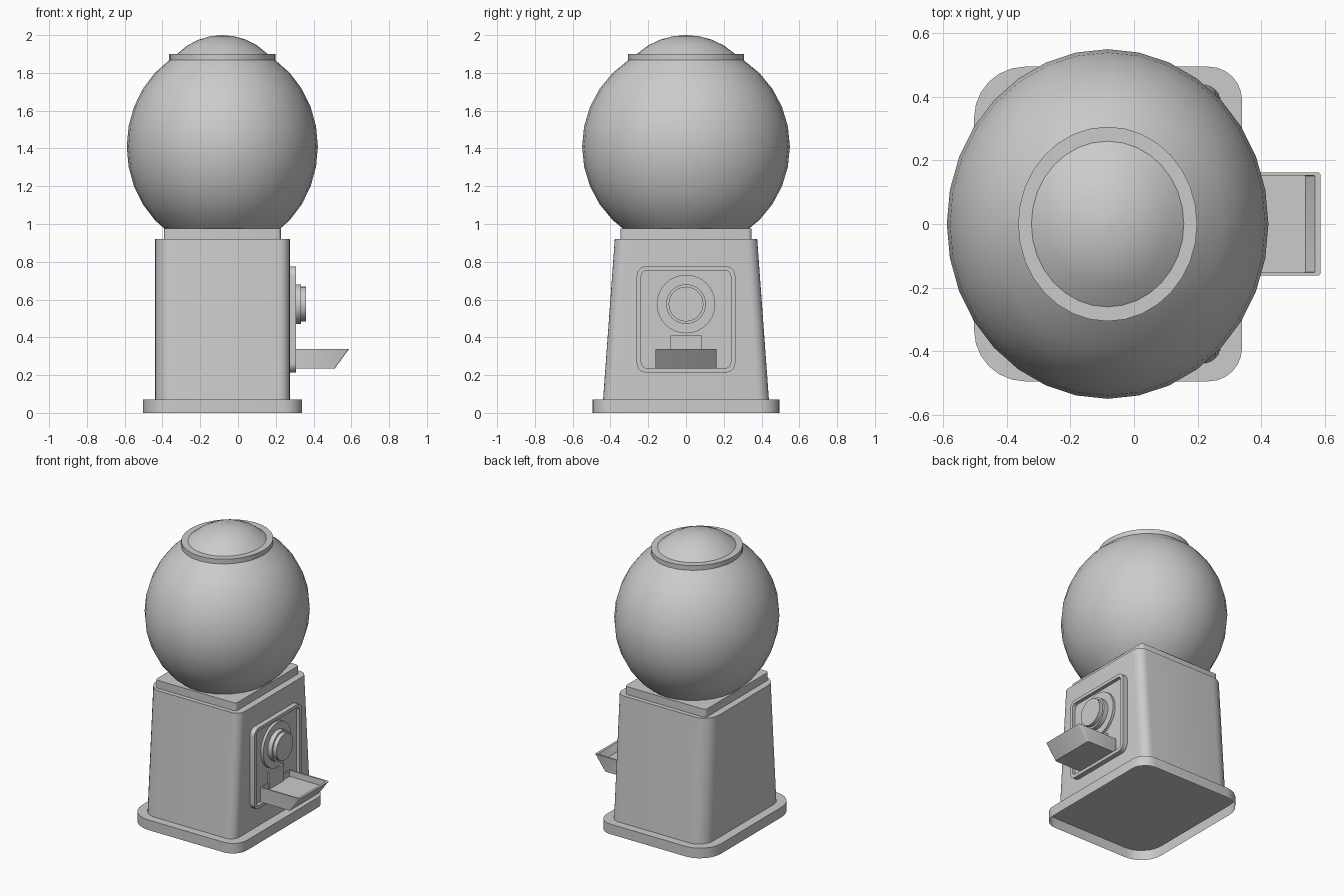
import bpy, bmesh
from math import sin, cos, pi, sqrt, radians

if "Cube" in bpy.data.objects:
    bpy.data.objects.remove(bpy.data.objects["Cube"])

CX = -0.083          # axis of the globe and lid
SQUASH = 0.92        # globe is slightly narrower in x


def loft(name, rings, cap_start=True):
    """Bridge equal-length point rings and cap the ends."""
    bm = bmesh.new()
    loops = [[bm.verts.new(p) for p in ring] for ring in rings]
    n = len(loops[0])
    for a, b in zip(loops, loops[1:]):
        for i in range(n):
            j = (i + 1) % n
            bm.faces.new((a[i], a[j], b[j], b[i]))
    if cap_start:
        bm.faces.new(loops[0][::-1])
    bm.faces.new(loops[-1])
    bmesh.ops.recalc_face_normals(bm, faces=bm.faces)
    me = bpy.data.meshes.new(name)
    bm.to_mesh(me)
    bm.free()
    ob = bpy.data.objects.new(name, me)
    bpy.context.collection.objects.link(ob)
    bpy.ops.object.select_all(action='DESELECT')
    ob.select_set(True)
    bpy.context.view_layer.objects.active = ob
    bpy.ops.object.shade_smooth_by_angle(angle=radians(35))
    return ob


def rounded(u0, u1, v0, v1, r, seg=6, r_back=None):
    """Rounded rectangle outline as (u, v) pairs; r_back rounds the u0 side."""
    rb = r if r_back is None else r_back
    corners = [(u1 - r, v1 - r, r), (u0 + rb, v1 - rb, rb),
               (u0 + rb, v0 + rb, rb), (u1 - r, v0 + r, r)]
    return [(cu + q * cos((k + i / seg) * pi / 2), cv + q * sin((k + i / seg) * pi / 2))
            for k, (cu, cv, q) in enumerate(corners) for i in range(seg + 1)]


def flat(outline, z):
    return [(u, v, z) for u, v in outline]


def facing(outline, x):
    return [(x, u, v) for u, v in outline]


def lathe(name, profile, seg=32):
    return loft(name, [[(CX + SQUASH * r * cos(2 * pi * i / seg), r * sin(2 * pi * i / seg), z)
                        for i in range(seg)] for r, z in profile])


def disc(name, rad, x0, x1, z=0.576, seg=32):
    ring = [(rad * cos(2 * pi * i / seg), z + rad * sin(2 * pi * i / seg)) for i in range(seg)]
    return loft(name, [facing(ring, x0), facing(ring, x1)])


# Base plate (open underneath), tapered housing and neck
plate = rounded(-0.503, 0.340, -0.495, 0.495, 0.105, 6, 0.16)
loft("base_plate", [flat(plate, 0), flat(plate, 0.07)], cap_start=False)
loft("housing", [flat(rounded(-0.44, 0.274, -0.439, 0.439, 0.06, 6, 0.11), 0.07),
                 flat(rounded(-0.44, 0.274, -0.377, 0.377, 0.06, 6, 0.11), 0.92)],
     cap_start=False)
neck = rounded(-0.393, 0.227, -0.347, 0.347, 0.02, 3)
loft("neck", [flat(neck, 0.92), flat(neck, 0.975)], cap_start=False)

# Globe: sphere cut off at the neck and at the lid
R, ZC, STEP = 0.55, 1.41, radians(11.25)
lathe("globe", [(R * sin(k * STEP), ZC + R * cos(k * STEP)) for k in range(3, 14)])

# Lid rim and domed lid
lathe("lid_rim", [(0.306, 1.865), (0.306, 1.9)])
DR, DZ = 0.27, 1.893
h = 2.0 - DZ
S = (DR * DR + h * h) / (2 * h)
lathe("lid_dome", [(r, 2.0 - S + sqrt(S * S - r * r)) for r in (DR, 0.2, 0.135, 0.068, 0.002)])

# Front panel with a raised frame
outer = rounded(-0.261, 0.261, 0.214, 0.776, 0.05)
inner = rounded(-0.237, 0.237, 0.237, 0.754, 0.03)
loft("panel_frame", [facing(outer, 0.262), facing(outer, 0.308),
                     facing(inner, 0.308), facing(inner, 0.284)])

# Coin dial and outlet above the tray
disc("dial_plate", 0.155, 0.275, 0.302)
disc("dial_collar", 0.105, 0.275, 0.334)
disc("dial_knob", 0.092, 0.275, 0.360)
slot = [(-0.082, 0.29), (0.082, 0.29), (0.082, 0.411), (-0.082, 0.411)]
loft("outlet", [facing(slot, 0.275), facing(slot, 0.297)])

# Dispensing tray with sloped front and sunken floor
loft("tray", [flat(rounded(0.28, 0.512, -0.162, 0.162, 0.008, 3), 0.235),
              flat(rounded(0.28, 0.587, -0.162, 0.162, 0.008, 3), 0.337),
              flat(rounded(0.29, 0.570, -0.152, 0.152, 0.003, 3), 0.337),
              flat(rounded(0.29, 0.540, -0.152, 0.152, 0.003, 3), 0.295)])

» Problem statement: Write down how many lines above contain the string "disc", and nothing besides.

» Worked solution: 4